[Data Boundary: Start]
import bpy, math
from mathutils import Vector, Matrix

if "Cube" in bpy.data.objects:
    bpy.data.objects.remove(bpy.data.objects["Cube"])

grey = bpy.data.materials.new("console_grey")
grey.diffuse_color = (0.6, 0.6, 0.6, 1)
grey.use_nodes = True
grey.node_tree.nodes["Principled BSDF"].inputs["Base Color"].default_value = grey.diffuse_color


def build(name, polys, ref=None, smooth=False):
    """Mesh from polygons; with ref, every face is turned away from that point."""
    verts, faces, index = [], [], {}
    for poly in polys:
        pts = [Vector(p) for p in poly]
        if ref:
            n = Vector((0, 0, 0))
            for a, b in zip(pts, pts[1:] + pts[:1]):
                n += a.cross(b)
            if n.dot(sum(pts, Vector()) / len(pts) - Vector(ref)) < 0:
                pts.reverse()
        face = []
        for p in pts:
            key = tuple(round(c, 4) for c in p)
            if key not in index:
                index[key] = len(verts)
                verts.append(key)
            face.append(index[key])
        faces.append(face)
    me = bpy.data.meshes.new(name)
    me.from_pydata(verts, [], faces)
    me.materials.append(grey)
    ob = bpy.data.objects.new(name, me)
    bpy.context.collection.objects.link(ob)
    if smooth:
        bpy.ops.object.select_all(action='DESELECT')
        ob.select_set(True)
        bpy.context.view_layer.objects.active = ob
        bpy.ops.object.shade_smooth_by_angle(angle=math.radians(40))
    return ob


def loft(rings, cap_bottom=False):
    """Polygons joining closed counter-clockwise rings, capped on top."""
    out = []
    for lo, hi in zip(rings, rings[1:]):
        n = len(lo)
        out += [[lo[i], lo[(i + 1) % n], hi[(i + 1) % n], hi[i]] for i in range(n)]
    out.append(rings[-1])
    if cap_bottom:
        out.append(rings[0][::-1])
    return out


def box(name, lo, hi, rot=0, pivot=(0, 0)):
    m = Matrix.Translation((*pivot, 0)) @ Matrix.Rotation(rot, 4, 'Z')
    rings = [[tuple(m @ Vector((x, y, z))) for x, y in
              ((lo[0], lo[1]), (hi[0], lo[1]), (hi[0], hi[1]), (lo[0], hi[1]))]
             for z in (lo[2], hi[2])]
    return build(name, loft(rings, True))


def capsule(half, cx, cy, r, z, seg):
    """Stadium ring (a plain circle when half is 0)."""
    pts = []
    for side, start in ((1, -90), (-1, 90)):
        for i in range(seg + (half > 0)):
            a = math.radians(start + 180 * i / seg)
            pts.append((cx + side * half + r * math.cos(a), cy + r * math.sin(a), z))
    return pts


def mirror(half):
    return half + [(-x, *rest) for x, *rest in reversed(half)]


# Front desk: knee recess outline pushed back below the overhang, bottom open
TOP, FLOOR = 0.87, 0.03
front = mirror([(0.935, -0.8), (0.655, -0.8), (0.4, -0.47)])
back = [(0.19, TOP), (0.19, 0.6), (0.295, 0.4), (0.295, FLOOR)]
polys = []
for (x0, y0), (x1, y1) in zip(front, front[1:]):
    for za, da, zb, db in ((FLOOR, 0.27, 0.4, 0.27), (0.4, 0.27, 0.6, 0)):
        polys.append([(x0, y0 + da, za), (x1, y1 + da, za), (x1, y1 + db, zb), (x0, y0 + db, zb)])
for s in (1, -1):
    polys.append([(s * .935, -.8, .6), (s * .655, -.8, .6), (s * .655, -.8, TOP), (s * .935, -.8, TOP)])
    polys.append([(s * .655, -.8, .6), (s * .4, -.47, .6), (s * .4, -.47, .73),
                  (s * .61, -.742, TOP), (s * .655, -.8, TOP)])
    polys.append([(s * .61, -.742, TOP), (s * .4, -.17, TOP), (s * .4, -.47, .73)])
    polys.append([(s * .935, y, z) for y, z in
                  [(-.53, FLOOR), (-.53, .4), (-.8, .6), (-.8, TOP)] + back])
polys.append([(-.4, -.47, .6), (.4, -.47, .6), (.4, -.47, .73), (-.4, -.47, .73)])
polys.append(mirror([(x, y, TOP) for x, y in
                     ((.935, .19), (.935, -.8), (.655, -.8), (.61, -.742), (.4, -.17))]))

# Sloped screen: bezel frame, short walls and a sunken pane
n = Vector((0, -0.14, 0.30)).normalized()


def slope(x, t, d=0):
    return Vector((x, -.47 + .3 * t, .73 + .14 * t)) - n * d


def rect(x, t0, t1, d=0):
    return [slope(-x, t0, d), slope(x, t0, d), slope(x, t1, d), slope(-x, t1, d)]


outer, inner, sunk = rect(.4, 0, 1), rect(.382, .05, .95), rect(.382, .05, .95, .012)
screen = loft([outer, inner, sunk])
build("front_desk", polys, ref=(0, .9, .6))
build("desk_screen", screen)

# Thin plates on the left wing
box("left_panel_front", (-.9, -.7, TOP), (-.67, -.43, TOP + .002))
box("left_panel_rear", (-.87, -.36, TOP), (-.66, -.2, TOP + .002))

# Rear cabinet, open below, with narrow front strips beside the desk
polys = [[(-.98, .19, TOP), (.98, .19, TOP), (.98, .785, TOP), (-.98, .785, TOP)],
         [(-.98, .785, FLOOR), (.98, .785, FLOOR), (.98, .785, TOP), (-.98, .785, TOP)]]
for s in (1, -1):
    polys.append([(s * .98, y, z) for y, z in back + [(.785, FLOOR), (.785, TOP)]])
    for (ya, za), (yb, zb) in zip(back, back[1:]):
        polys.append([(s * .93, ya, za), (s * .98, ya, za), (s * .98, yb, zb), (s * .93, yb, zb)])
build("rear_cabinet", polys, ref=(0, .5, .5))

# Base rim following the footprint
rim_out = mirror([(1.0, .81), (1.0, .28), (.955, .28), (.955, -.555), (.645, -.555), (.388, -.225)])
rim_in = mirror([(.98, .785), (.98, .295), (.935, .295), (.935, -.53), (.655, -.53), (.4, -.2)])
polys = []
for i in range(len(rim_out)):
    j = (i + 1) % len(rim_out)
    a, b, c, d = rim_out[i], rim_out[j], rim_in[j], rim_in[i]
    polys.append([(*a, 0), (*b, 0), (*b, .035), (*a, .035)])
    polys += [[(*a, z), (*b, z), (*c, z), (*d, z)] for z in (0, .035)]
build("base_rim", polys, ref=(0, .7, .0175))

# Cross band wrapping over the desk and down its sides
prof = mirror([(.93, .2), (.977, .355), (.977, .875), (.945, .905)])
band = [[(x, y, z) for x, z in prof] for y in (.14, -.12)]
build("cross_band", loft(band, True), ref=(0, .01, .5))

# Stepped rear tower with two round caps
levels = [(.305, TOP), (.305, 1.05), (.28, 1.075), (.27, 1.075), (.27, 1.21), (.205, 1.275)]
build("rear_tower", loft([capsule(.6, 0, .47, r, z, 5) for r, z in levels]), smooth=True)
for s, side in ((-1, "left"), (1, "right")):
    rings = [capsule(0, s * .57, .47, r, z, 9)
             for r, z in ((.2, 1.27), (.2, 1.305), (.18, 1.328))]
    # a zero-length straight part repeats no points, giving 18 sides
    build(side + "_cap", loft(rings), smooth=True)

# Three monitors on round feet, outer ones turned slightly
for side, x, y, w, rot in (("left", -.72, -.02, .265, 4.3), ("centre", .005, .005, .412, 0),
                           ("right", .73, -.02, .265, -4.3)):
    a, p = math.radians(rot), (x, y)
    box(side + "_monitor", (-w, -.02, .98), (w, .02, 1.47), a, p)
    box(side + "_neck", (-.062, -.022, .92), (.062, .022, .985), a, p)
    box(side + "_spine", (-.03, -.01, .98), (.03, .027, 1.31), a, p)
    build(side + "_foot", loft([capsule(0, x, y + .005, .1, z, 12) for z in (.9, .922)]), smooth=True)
[Data Boundary: End]
_Exercise instructions_
Could you return the complete set of entries exactly?

_Response_
import bpy, math
from mathutils import Vector, Matrix

if "Cube" in bpy.data.objects:
    bpy.data.objects.remove(bpy.data.objects["Cube"])

grey = bpy.data.materials.new("console_grey")
grey.diffuse_color = (0.6, 0.6, 0.6, 1)
grey.use_nodes = True
grey.node_tree.nodes["Principled BSDF"].inputs["Base Color"].default_value = grey.diffuse_color


def build(name, polys, ref=None, smooth=False):
    """Mesh from polygons; with ref, every face is turned away from that point."""
    verts, faces, index = [], [], {}
    for poly in polys:
        pts = [Vector(p) for p in poly]
        if ref:
            n = Vector((0, 0, 0))
            for a, b in zip(pts, pts[1:] + pts[:1]):
                n += a.cross(b)
            if n.dot(sum(pts, Vector()) / len(pts) - Vector(ref)) < 0:
                pts.reverse()
        face = []
        for p in pts:
            key = tuple(round(c, 4) for c in p)
            if key not in index:
                index[key] = len(verts)
                verts.append(key)
            face.append(index[key])
        faces.append(face)
    me = bpy.data.meshes.new(name)
    me.from_pydata(verts, [], faces)
    me.materials.append(grey)
    ob = bpy.data.objects.new(name, me)
    bpy.context.collection.objects.link(ob)
    if smooth:
        bpy.ops.object.select_all(action='DESELECT')
        ob.select_set(True)
        bpy.context.view_layer.objects.active = ob
        bpy.ops.object.shade_smooth_by_angle(angle=math.radians(40))
    return ob


def loft(rings, cap_bottom=False):
    """Polygons joining closed counter-clockwise rings, capped on top."""
    out = []
    for lo, hi in zip(rings, rings[1:]):
        n = len(lo)
        out += [[lo[i], lo[(i + 1) % n], hi[(i + 1) % n], hi[i]] for i in range(n)]
    out.append(rings[-1])
    if cap_bottom:
        out.append(rings[0][::-1])
    return out


def box(name, lo, hi, rot=0, pivot=(0, 0)):
    m = Matrix.Translation((*pivot, 0)) @ Matrix.Rotation(rot, 4, 'Z')
    rings = [[tuple(m @ Vector((x, y, z))) for x, y in
              ((lo[0], lo[1]), (hi[0], lo[1]), (hi[0], hi[1]), (lo[0], hi[1]))]
             for z in (lo[2], hi[2])]
    return build(name, loft(rings, True))


def capsule(half, cx, cy, r, z, seg):
    """Stadium ring (a plain circle when half is 0)."""
    pts = []
    for side, start in ((1, -90), (-1, 90)):
        for i in range(seg + (half > 0)):
            a = math.radians(start + 180 * i / seg)
            pts.append((cx + side * half + r * math.cos(a), cy + r * math.sin(a), z))
    return pts


def mirror(half):
    return half + [(-x, *rest) for x, *rest in reversed(half)]


# Front desk: knee recess outline pushed back below the overhang, bottom open
TOP, FLOOR = 0.87, 0.03
front = mirror([(0.935, -0.8), (0.655, -0.8), (0.4, -0.47)])
back = [(0.19, TOP), (0.19, 0.6), (0.295, 0.4), (0.295, FLOOR)]
polys = []
for (x0, y0), (x1, y1) in zip(front, front[1:]):
    for za, da, zb, db in ((FLOOR, 0.27, 0.4, 0.27), (0.4, 0.27, 0.6, 0)):
        polys.append([(x0, y0 + da, za), (x1, y1 + da, za), (x1, y1 + db, zb), (x0, y0 + db, zb)])
for s in (1, -1):
    polys.append([(s * .935, -.8, .6), (s * .655, -.8, .6), (s * .655, -.8, TOP), (s * .935, -.8, TOP)])
    polys.append([(s * .655, -.8, .6), (s * .4, -.47, .6), (s * .4, -.47, .73),
                  (s * .61, -.742, TOP), (s * .655, -.8, TOP)])
    polys.append([(s * .61, -.742, TOP), (s * .4, -.17, TOP), (s * .4, -.47, .73)])
    polys.append([(s * .935, y, z) for y, z in
                  [(-.53, FLOOR), (-.53, .4), (-.8, .6), (-.8, TOP)] + back])
polys.append([(-.4, -.47, .6), (.4, -.47, .6), (.4, -.47, .73), (-.4, -.47, .73)])
polys.append(mirror([(x, y, TOP) for x, y in
                     ((.935, .19), (.935, -.8), (.655, -.8), (.61, -.742), (.4, -.17))]))

# Sloped screen: bezel frame, short walls and a sunken pane
n = Vector((0, -0.14, 0.30)).normalized()


def slope(x, t, d=0):
    return Vector((x, -.47 + .3 * t, .73 + .14 * t)) - n * d


def rect(x, t0, t1, d=0):
    return [slope(-x, t0, d), slope(x, t0, d), slope(x, t1, d), slope(-x, t1, d)]


outer, inner, sunk = rect(.4, 0, 1), rect(.382, .05, .95), rect(.382, .05, .95, .012)
screen = loft([outer, inner, sunk])
build("front_desk", polys, ref=(0, .9, .6))
build("desk_screen", screen)

# Thin plates on the left wing
box("left_panel_front", (-.9, -.7, TOP), (-.67, -.43, TOP + .002))
box("left_panel_rear", (-.87, -.36, TOP), (-.66, -.2, TOP + .002))

# Rear cabinet, open below, with narrow front strips beside the desk
polys = [[(-.98, .19, TOP), (.98, .19, TOP), (.98, .785, TOP), (-.98, .785, TOP)],
         [(-.98, .785, FLOOR), (.98, .785, FLOOR), (.98, .785, TOP), (-.98, .785, TOP)]]
for s in (1, -1):
    polys.append([(s * .98, y, z) for y, z in back + [(.785, FLOOR), (.785, TOP)]])
    for (ya, za), (yb, zb) in zip(back, back[1:]):
        polys.append([(s * .93, ya, za), (s * .98, ya, za), (s * .98, yb, zb), (s * .93, yb, zb)])
build("rear_cabinet", polys, ref=(0, .5, .5))

# Base rim following the footprint
rim_out = mirror([(1.0, .81), (1.0, .28), (.955, .28), (.955, -.555), (.645, -.555), (.388, -.225)])
rim_in = mirror([(.98, .785), (.98, .295), (.935, .295), (.935, -.53), (.655, -.53), (.4, -.2)])
polys = []
for i in range(len(rim_out)):
    j = (i + 1) % len(rim_out)
    a, b, c, d = rim_out[i], rim_out[j], rim_in[j], rim_in[i]
    polys.append([(*a, 0), (*b, 0), (*b, .035), (*a, .035)])
    polys += [[(*a, z), (*b, z), (*c, z), (*d, z)] for z in (0, .035)]
build("base_rim", polys, ref=(0, .7, .0175))

# Cross band wrapping over the desk and down its sides
prof = mirror([(.93, .2), (.977, .355), (.977, .875), (.945, .905)])
band = [[(x, y, z) for x, z in prof] for y in (.14, -.12)]
build("cross_band", loft(band, True), ref=(0, .01, .5))

# Stepped rear tower with two round caps
levels = [(.305, TOP), (.305, 1.05), (.28, 1.075), (.27, 1.075), (.27, 1.21), (.205, 1.275)]
build("rear_tower", loft([capsule(.6, 0, .47, r, z, 5) for r, z in levels]), smooth=True)
for s, side in ((-1, "left"), (1, "right")):
    rings = [capsule(0, s * .57, .47, r, z, 9)
             for r, z in ((.2, 1.27), (.2, 1.305), (.18, 1.328))]
    # a zero-length straight part repeats no points, giving 18 sides
    build(side + "_cap", loft(rings), smooth=True)

# Three monitors on round feet, outer ones turned slightly
for side, x, y, w, rot in (("left", -.72, -.02, .265, 4.3), ("centre", .005, .005, .412, 0),
                           ("right", .73, -.02, .265, -4.3)):
    a, p = math.radians(rot), (x, y)
    box(side + "_monitor", (-w, -.02, .98), (w, .02, 1.47), a, p)
    box(side + "_neck", (-.062, -.022, .92), (.062, .022, .985), a, p)
    box(side + "_spine", (-.03, -.01, .98), (.03, .027, 1.31), a, p)
    build(side + "_foot", loft([capsule(0, x, y + .005, .1, z, 12) for z in (.9, .922)]), smooth=True)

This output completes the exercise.